* _PROBLEM TO WORK ON_
Below this line is the material. Write out only its lines from the one containing "const steel = mat('steel grey', 0x9498a2);" through the one containing "depth: x1 - x0", both kept, exactly.

____

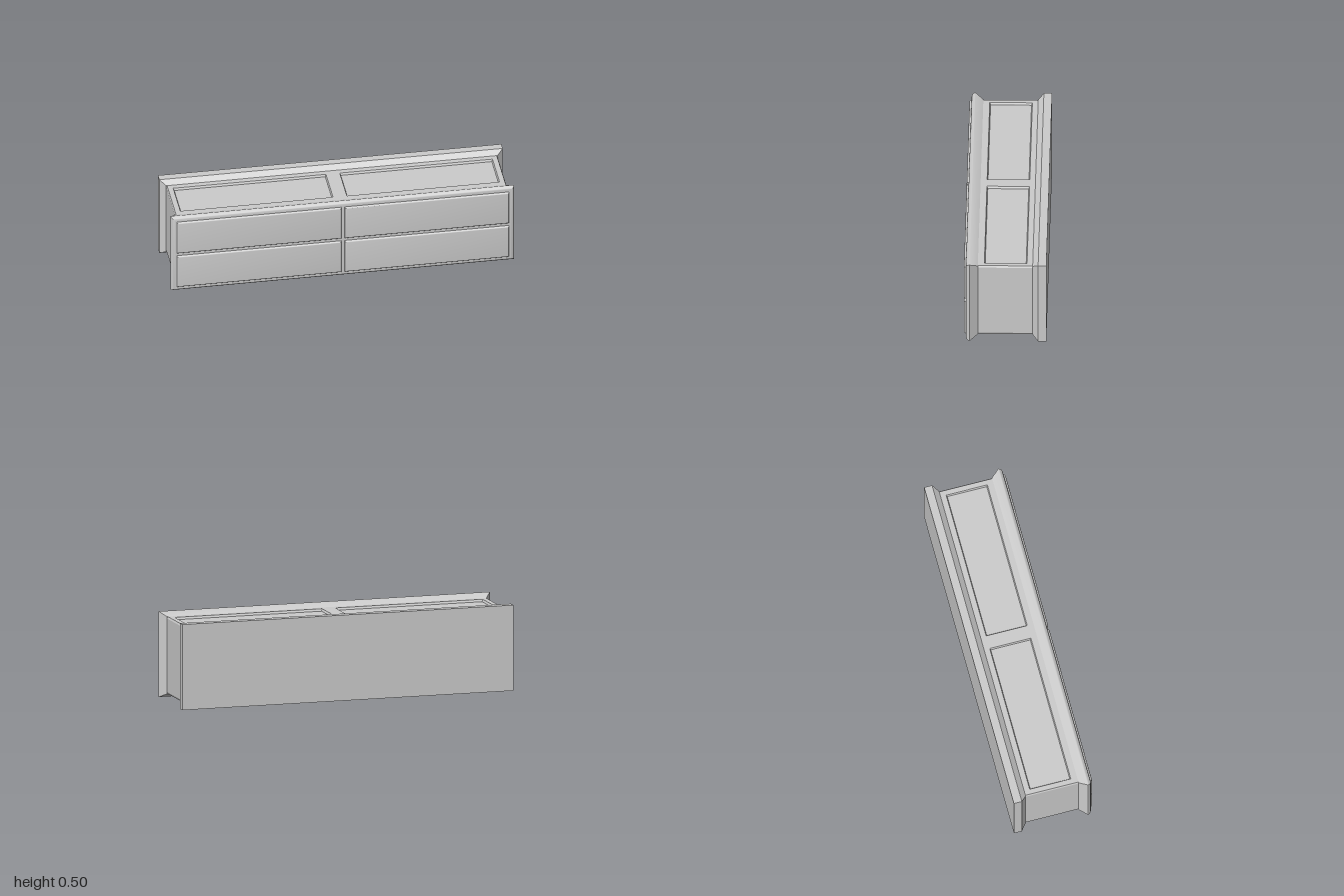
import * as THREE from 'three';
import { toCreasedNormals } from 'three/addons/utils/BufferGeometryUtils.js';

const material = new THREE.MeshStandardMaterial({ color: 0xcccccc });

function add(parent, name, geometry, x = 0, y = 0, z = 0) {
  const mesh = new THREE.Mesh(geometry, material);
  mesh.name = name;
  mesh.position.set(x, y, z);
  parent.add(mesh);
  return mesh;
}

// Solid made of rectangles stacked along z; each layer is [z, halfWidth, halfHeight]
function rectLoft(layers) {
  const pos = [], index = [];
  for (const [z, w, h] of layers) pos.push(-w, -h, z, w, -h, z, w, h, z, -w, h, z);
  for (let i = 0; i < layers.length - 1; i++) {
    for (let k = 0; k < 4; k++) {
      const a = i * 4 + k, b = i * 4 + (k + 1) % 4;
      index.push(a, b, b + 4, a, b + 4, a + 4);
    }
  }
  const e = (layers.length - 1) * 4;
  index.push(0, 2, 1, 0, 3, 2, e, e + 1, e + 2, e, e + 2, e + 3);
  const g = new THREE.BufferGeometry();
  g.setAttribute('position', new THREE.Float32BufferAttribute(pos, 3));
  g.setIndex(index);
  return toCreasedNormals(g, 0.6);
}

// Quarter-round layers from z0 to z1, drawing the edges in by inset
function roundedLayers(z0, z1, w, h, inset, steps = 8) {
  return Array.from({ length: steps + 1 }, (_, i) => {
    const t = (i / steps) * Math.PI / 2, d = inset * (1 - Math.cos(t));
    return [z0 + (z1 - z0) * Math.sin(t), w - d, h - d];
  });
}

function rect(path, x0, x1, z0, z1) {
  path.moveTo(x0, z0);
  path.lineTo(x1, z0);
  path.lineTo(x1, z1);
  path.lineTo(x0, z1);
  path.closePath();
  return path;
}

export function createModel() {
  const model = new THREE.Group();
  model.name = 'drawerBlock';
  const midY = 0.25, bodyW = 0.965, bodyH = 0.2255, bevel = 0.011;

  // Body frame with two vertical wells and chamfered edges
  const frame = rect(new THREE.Shape(), -bodyW, bodyW, -0.17, 0.17);
  const wells = [[-0.925, -0.045], [0.045, 0.925]];
  for (const [x0, x1] of wells) frame.holes.push(rect(new THREE.Path(), x0, x1, -0.115, 0.12));
  const body = new THREE.ExtrudeGeometry(frame, {
    depth: 2 * (bodyH - bevel), bevelEnabled: true, bevelSegments: 1,
    bevelThickness: bevel, bevelSize: 0.005, bevelOffset: -0.005,
  });
  body.rotateX(-Math.PI / 2);
  add(model, 'bodyFrame', body, 0, midY - bodyH + bevel, 0);

  // Sunken top panels closing the wells, leaving them open below
  for (const [x0, x1] of wells) {
    add(model, 'topPanel', new THREE.BoxGeometry(x1 - x0 + 0.01, 0.02, 0.245),
      (x0 + x1) / 2, 0.452, -0.0025);
  }

  // Back slab with flared neck
  add(model, 'backSlab', rectLoft([
    [-0.237, 1, 0.25], [-0.19, 1, 0.25], [-0.158, bodyW, bodyH],
  ]), 0, midY, 0);

  // Front plate with flared neck and rounded rim
  add(model, 'frontPlate', rectLoft([
    [0.157, bodyW, bodyH], ...roundedLayers(0.203, 0.225, 1, 0.25, 0.022),
  ]), 0, midY, 0);

  // Four raised drawer fronts
  for (const x of [-0.489, 0.489]) {
    for (const y of [0.136, 0.365]) {
      add(model, 'drawerFront', rectLoft([
        [0.22, 0.479, 0.105], ...roundedLayers(0.227, 0.237, 0.479, 0.105, 0.01, 5),
      ]), x, y, 0);
    }
  }
  return model;
}
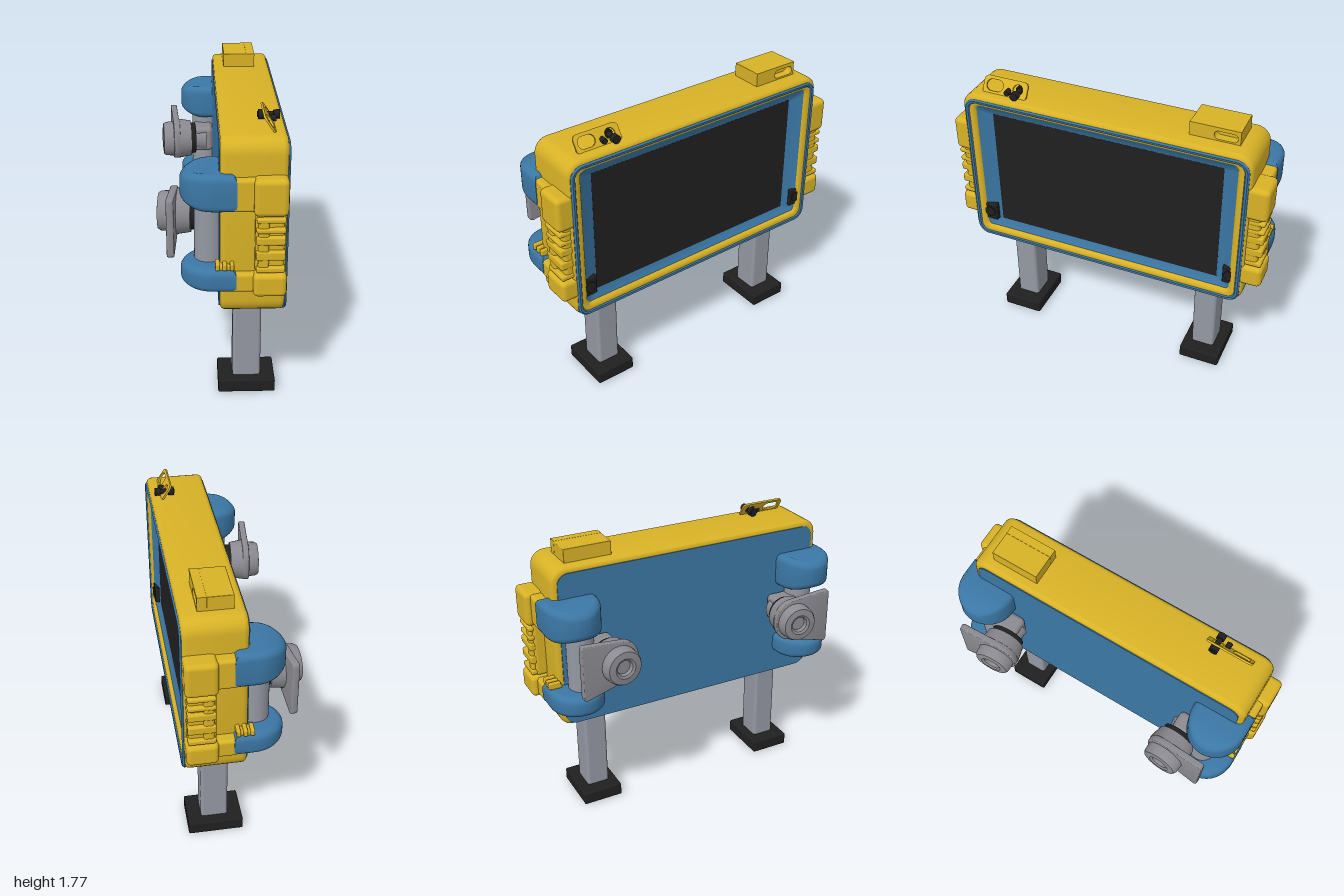
import * as THREE from 'three';
import { toCreasedNormals } from 'three/addons/utils/BufferGeometryUtils.js';
import { RoundedBoxGeometry } from 'three/addons/geometries/RoundedBoxGeometry.js';

const mat = (name, color) => Object.assign(new THREE.MeshStandardMaterial({ color }), { name });

export function createModel() {
  const yellow = mat('yellow', 0xd8b226);
  const blue = mat('blue', 0x3b77a5);
  const black = mat('black', 0x202020);
  const steel = mat('steel grey', 0x9498a2);
  const grey = mat('joint grey', 0x8a8a90);
  const root = new THREE.Group();
  root.name = 'screenStand';

  const add = (name, geo, material, parent = root) => {
    const m = new THREE.Mesh(geo, material);
    m.name = name;
    parent.add(m);
    return m;
  };
  // Box given by its limits on each axis; r rounds the edges
  const box = (name, x0, x1, y0, y1, z0, z1, material, r = 0, parent = root) => {
    const w = x1 - x0, h = y1 - y0, d = Math.abs(z1 - z0);
    const g = r ? new RoundedBoxGeometry(w, h, d, 3, r) : new THREE.BoxGeometry(w, h, d);
    g.translate((x0 + x1) / 2, (y0 + y1) / 2, (z0 + z1) / 2);
    return add(name, g, material, parent);
  };
  // Cylinder along x from x0 (radius r0) to x1 (radius r1)
  const cylX = (name, x0, x1, r0, r1, y, z, material, parent = root) => {
    const g = new THREE.CylinderGeometry(r0, r1, x1 - x0, 32);
    g.rotateZ(Math.PI / 2).translate((x0 + x1) / 2, y, z);
    return add(name, g, material, parent);
  };
  // Counter-clockwise rounded rectangle as points
  const roundRect = (a0, a1, b0, b1, r, n = 6) => {
    const pts = [];
    [[a1 - r, b0 + r], [a1 - r, b1 - r], [a0 + r, b1 - r], [a0 + r, b0 + r]].forEach(([a, b], i) => {
      for (let k = 0; k <= n; k++) {
        const t = (i - 1 + k / n) * Math.PI / 2;
        pts.push(new THREE.Vector2(a + r * Math.cos(t), b + r * Math.sin(t)));
      }
    });
    return pts;
  };
  // Extrude a shape drawn in (-z, y) along x
  const extrudeX = (shape, x0, x1, bevel = 0) => {
    const g = new THREE.ExtrudeGeometry(shape, {
      depth: x1 - x0 - 2 * bevel, bevelEnabled: bevel > 0, bevelSize: bevel,
      bevelThickness: bevel, bevelOffset: -bevel, bevelSegments: 4, curveSegments: 20,
    });
    g.rotateY(Math.PI / 2).translate(x0 + bevel, 0, 0);
    return toCreasedNormals(g, 0.6);
  };

  // Casing: yellow ring with blue back and underside
  const ring = new THREE.Shape(roundRect(-0.91, 0.91, 0.63, 1.68, 0.09));
  ring.holes.push(new THREE.Path(roundRect(-0.82, 0.82, 0.7, 1.6, 0.03).reverse()));
  add('casing', extrudeX(ring, -0.015, 0.352, 0.03), yellow);
  add('backPanel', extrudeX(new THREE.Shape(roundRect(-0.875, 0.875, 0.645, 1.645, 0.07)), -0.021, 0.0), blue);
  box('undersidePanel', 0.015, 0.335, 0.624, 0.64, -0.82, 0.82, blue, 0.006);

  // Bezel: loops sweep round the rim and slope in to the screen
  const loops = [
    [0.325, 0.893, 0.63, 1.652, 0.075], [0.352, 0.893, 0.63, 1.652, 0.075],
    [0.362, 0.884, 0.639, 1.643, 0.068], [0.36, 0.87, 0.652, 1.63, 0.055],
    [0.35, 0.862, 0.66, 1.622, 0.05], [0.3, 0.73, 0.75, 1.54, 0.004],
  ].map(([x, z, y0, y1, r]) => roundRect(-z, z, y0, y1, r).map((p) => [x, p.y, -p.x]));
  const pos = [];
  for (let i = 0; i < loops.length - 1; i++) {
    const A = loops[i], B = loops[i + 1];
    A.forEach((a, k) => {
      const j = (k + 1) % A.length;
      pos.push(...a, ...A[j], ...B[j], ...a, ...B[j], ...B[k]);
    });
  }
  const bezel = new THREE.BufferGeometry();
  bezel.setAttribute('position', new THREE.Float32BufferAttribute(pos, 3));
  add('bezel', toCreasedNormals(bezel, 0.6), blue);
  box('screen', 0.28, 0.302, 0.748, 1.542, -0.733, 0.733, black);

  // Arm lobe: half-oval plan, thinning toward the tip
  const lobe = (y0, y1, taper) => {
    const s = new THREE.Shape();
    s.moveTo(0.075, -0.172).lineTo(-0.04, -0.172);
    s.absellipse(-0.04, 0, 0.193, 0.172, -Math.PI / 2, -Math.PI * 1.5, true);
    s.lineTo(0.075, 0.172);
    const b = 0.04;
    const g = new THREE.ExtrudeGeometry(s, {
      depth: y1 - y0 - 2 * b, bevelThickness: b, bevelSize: b, bevelOffset: -b, bevelSegments: 5, curveSegments: 28,
    });
    g.rotateX(-Math.PI / 2).translate(0, b - (y1 - y0) / 2, 0);
    const p = g.attributes.position;
    for (let i = 0; i < p.count; i++) {
      const t = Math.max(0, (-0.1 - p.getX(i)) / 0.13);
      p.setY(i, p.getY(i) * (1 - taper * t * t));
    }
    g.translate(0, (y0 + y1) / 2, 0);
    return toCreasedNormals(g, 0.7);
  };

  for (const s of [1, -1]) {
    const side = new THREE.Group();
    side.name = s > 0 ? 'frontEnd' : 'backEnd';
    side.position.z = -0.013;
    root.add(side);

    // Leg and foot
    box('leg', 0.068, 0.237, 0.07, 0.65, s * 0.566, s * 0.714, steel, 0.02, side);
    box('foot', -0.02, 0.323, 0, 0.083, s * 0.515, s * 0.775, black, 0.01, side);

    // Corner button plate on the bezel
    box('cornerPlate', 0.3, 0.34, 0.75, 0.873, s * 0.765, s * 0.862, black, 0.006, side);
    cylX('cornerButton', 0.33, 0.348, 0.036, 0.036, 0.812, s * 0.813, black, side);

    // Arms gripping the casing end
    for (const [y0, y1, taper] of [[1.275, 1.49, 0.3], [0.79, 0.93, 0.15]]) {
      add('armLobe', lobe(y0, y1, taper), blue, side).position.z = s * 0.798;
      box('armBridge', 0.05, 0.22, y0 + 0.005, y1 - 0.02, s * 0.85, s * 0.967, yellow, 0.02, side);
      box('armBlock', 0.165, 0.352, y0 - 0.01, y1 - 0.01, s * 0.86, s * 1.003, yellow, 0.03, side);
    }
    // Ribbed grip between the arms
    box('grip', 0.175, 0.335, 0.92, 1.28, s * 0.87, s * 0.965, yellow, 0.02, side);
    box('gripSpine', 0.19, 0.25, 0.95, 1.25, s * 0.9, s * 0.985, yellow, 0.015, side);
    for (const [y, h] of [[0.945, 0.035], [1.03, 0.055], [1.12, 0.05], [1.18, 0.03], [1.24, 0.03]])
      box('gripRib', 0.18, 0.34, y - h / 2, y + h / 2, s * 0.89, s * 0.992, yellow, 0.012, side);
    box('hingeStrip', -0.04, 0.06, 0.925, 0.955, s * 0.88, s * 0.95, yellow, 0.008, side);
    for (const x of [-0.03, 0.01, 0.05])
      box('hingeKnuckle', x - 0.012, x + 0.012, 0.93, 0.972, s * 0.89, s * 0.965, yellow, 0.008, side);

    // Post between the lobes, with a bracket reaching inward
    const post = new THREE.CylinderGeometry(0.085, 0.085, 0.4, 32);
    add('post', post, steel, side).position.set(-0.072, 1.1, s * 0.765);
    box('bracket', -0.15, -0.02, 1.06, 1.23, s * 0.56, s * 0.76, grey, 0.03, side);

    // Nozzle: hub, finned plate, collar
    const nozzle = new THREE.Group();
    nozzle.name = 'nozzle';
    nozzle.position.set(-0.27, 1.14, s * 0.61);
    nozzle.rotation.y = -0.08 * s;
    side.add(nozzle);
    const fin = new THREE.Shape();
    fin.moveTo(s * 0.02, -0.13);
    fin.quadraticCurveTo(s * 0.13, -0.12, s * 0.13, 0);
    fin.quadraticCurveTo(s * 0.13, 0.13, s * 0.02, 0.14);
    fin.lineTo(s * -0.22, 0.17);
    fin.quadraticCurveTo(s * -0.24, 0.17, s * -0.24, 0.14);
    fin.lineTo(s * -0.24, -0.16);
    fin.quadraticCurveTo(s * -0.24, -0.19, s * -0.21, -0.185);
    fin.closePath();
    add('finPlate', extrudeX(fin, -0.022, 0.02, 0.008), grey, nozzle);
    const hub = [[0, -0.02], [0.12, -0.02], [0.115, 0.07], [0.105, 0.088], [0.065, 0.093], [0.05, 0.085], [0.045, 0.06], [0, 0.06]];
    const hubGeo = new THREE.LatheGeometry(hub.map((p) => new THREE.Vector2(...p)), 36).rotateZ(Math.PI / 2);
    add('hub', toCreasedNormals(hubGeo, 0.6), grey, nozzle);
    cylX('neck', 0.015, 0.1, 0.135, 0.12, 0, 0, grey, nozzle);
    cylX('collar', 0.095, 0.13, 0.105, 0.105, 0, 0, black, nozzle);
    cylX('stem', 0.12, 0.2, 0.075, 0.09, 0, 0, grey, nozzle);
  }

  // Top box with an oval pocket toward the screen side
  box('topBox', 0.05, 0.2, 1.66, 1.765, -0.8, -0.5, yellow, 0.004);
  const pocket = new THREE.Shape([[0.5, 1.66], [0.8, 1.66], [0.8, 1.765], [0.5, 1.765]].map((p) => new THREE.Vector2(...p)));
  pocket.holes.push(new THREE.Path(roundRect(0.645, 0.785, 1.69, 1.742, 0.025)));
  add('topBoxFace', extrudeX(pocket, 0.199, 0.252), yellow);

  // Leaning bracket plate with slots, and its connector
  const tab = new THREE.Shape(roundRect(-0.145, 0.145, 0, 0.115, 0.03));
  tab.holes.push(new THREE.Path(roundRect(-0.125, -0.015, 0.025, 0.095, 0.034)));
  tab.holes.push(new THREE.Path(roundRect(0.05, 0.115, 0.028, 0.093, 0.032)));
  const bracket = add('topBracket', extrudeX(tab, -0.006, 0.006), yellow);
  bracket.position.set(0.29, 1.668, 0.655);
  bracket.rotation.z = 0.6;
  cylX('connector', 0.2, 0.3, 0.016, 0.016, 1.708, 0.57, black);
  cylX('connectorHead', 0.29, 0.325, 0.025, 0.025, 1.708, 0.57, black);
  cylX('connectorNut', 0.205, 0.24, 0.027, 0.027, 1.708, 0.57, black);
  cylX('pin', 0.25, 0.3, 0.017, 0.017, 1.705, 0.63, black);

  return root;
}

____

* _TASK ANSWER_
  const steel = mat('steel grey', 0x9498a2);
  const grey = mat('joint grey', 0x8a8a90);
  const root = new THREE.Group();
  root.name = 'screenStand';

  const add = (name, geo, material, parent = root) => {
    const m = new THREE.Mesh(geo, material);
    m.name = name;
    parent.add(m);
    return m;
  };
  // Box given by its limits on each axis; r rounds the edges
  const box = (name, x0, x1, y0, y1, z0, z1, material, r = 0, parent = root) => {
    const w = x1 - x0, h = y1 - y0, d = Math.abs(z1 - z0);
    const g = r ? new RoundedBoxGeometry(w, h, d, 3, r) : new THREE.BoxGeometry(w, h, d);
    g.translate((x0 + x1) / 2, (y0 + y1) / 2, (z0 + z1) / 2);
    return add(name, g, material, parent);
  };
  // Cylinder along x from x0 (radius r0) to x1 (radius r1)
  const cylX = (name, x0, x1, r0, r1, y, z, material, parent = root) => {
    const g = new THREE.CylinderGeometry(r0, r1, x1 - x0, 32);
    g.rotateZ(Math.PI / 2).translate((x0 + x1) / 2, y, z);
    return add(name, g, material, parent);
  };
  // Counter-clockwise rounded rectangle as points
  const roundRect = (a0, a1, b0, b1, r, n = 6) => {
    const pts = [];
    [[a1 - r, b0 + r], [a1 - r, b1 - r], [a0 + r, b1 - r], [a0 + r, b0 + r]].forEach(([a, b], i) => {
      for (let k = 0; k <= n; k++) {
        const t = (i - 1 + k / n) * Math.PI / 2;
        pts.push(new THREE.Vector2(a + r * Math.cos(t), b + r * Math.sin(t)));
      }
    });
    return pts;
  };
  // Extrude a shape drawn in (-z, y) along x
  const extrudeX = (shape, x0, x1, bevel = 0) => {
    const g = new THREE.ExtrudeGeometry(shape, {
      depth: x1 - x0 - 2 * bevel, bevelEnabled: bevel > 0, bevelSize: bevel,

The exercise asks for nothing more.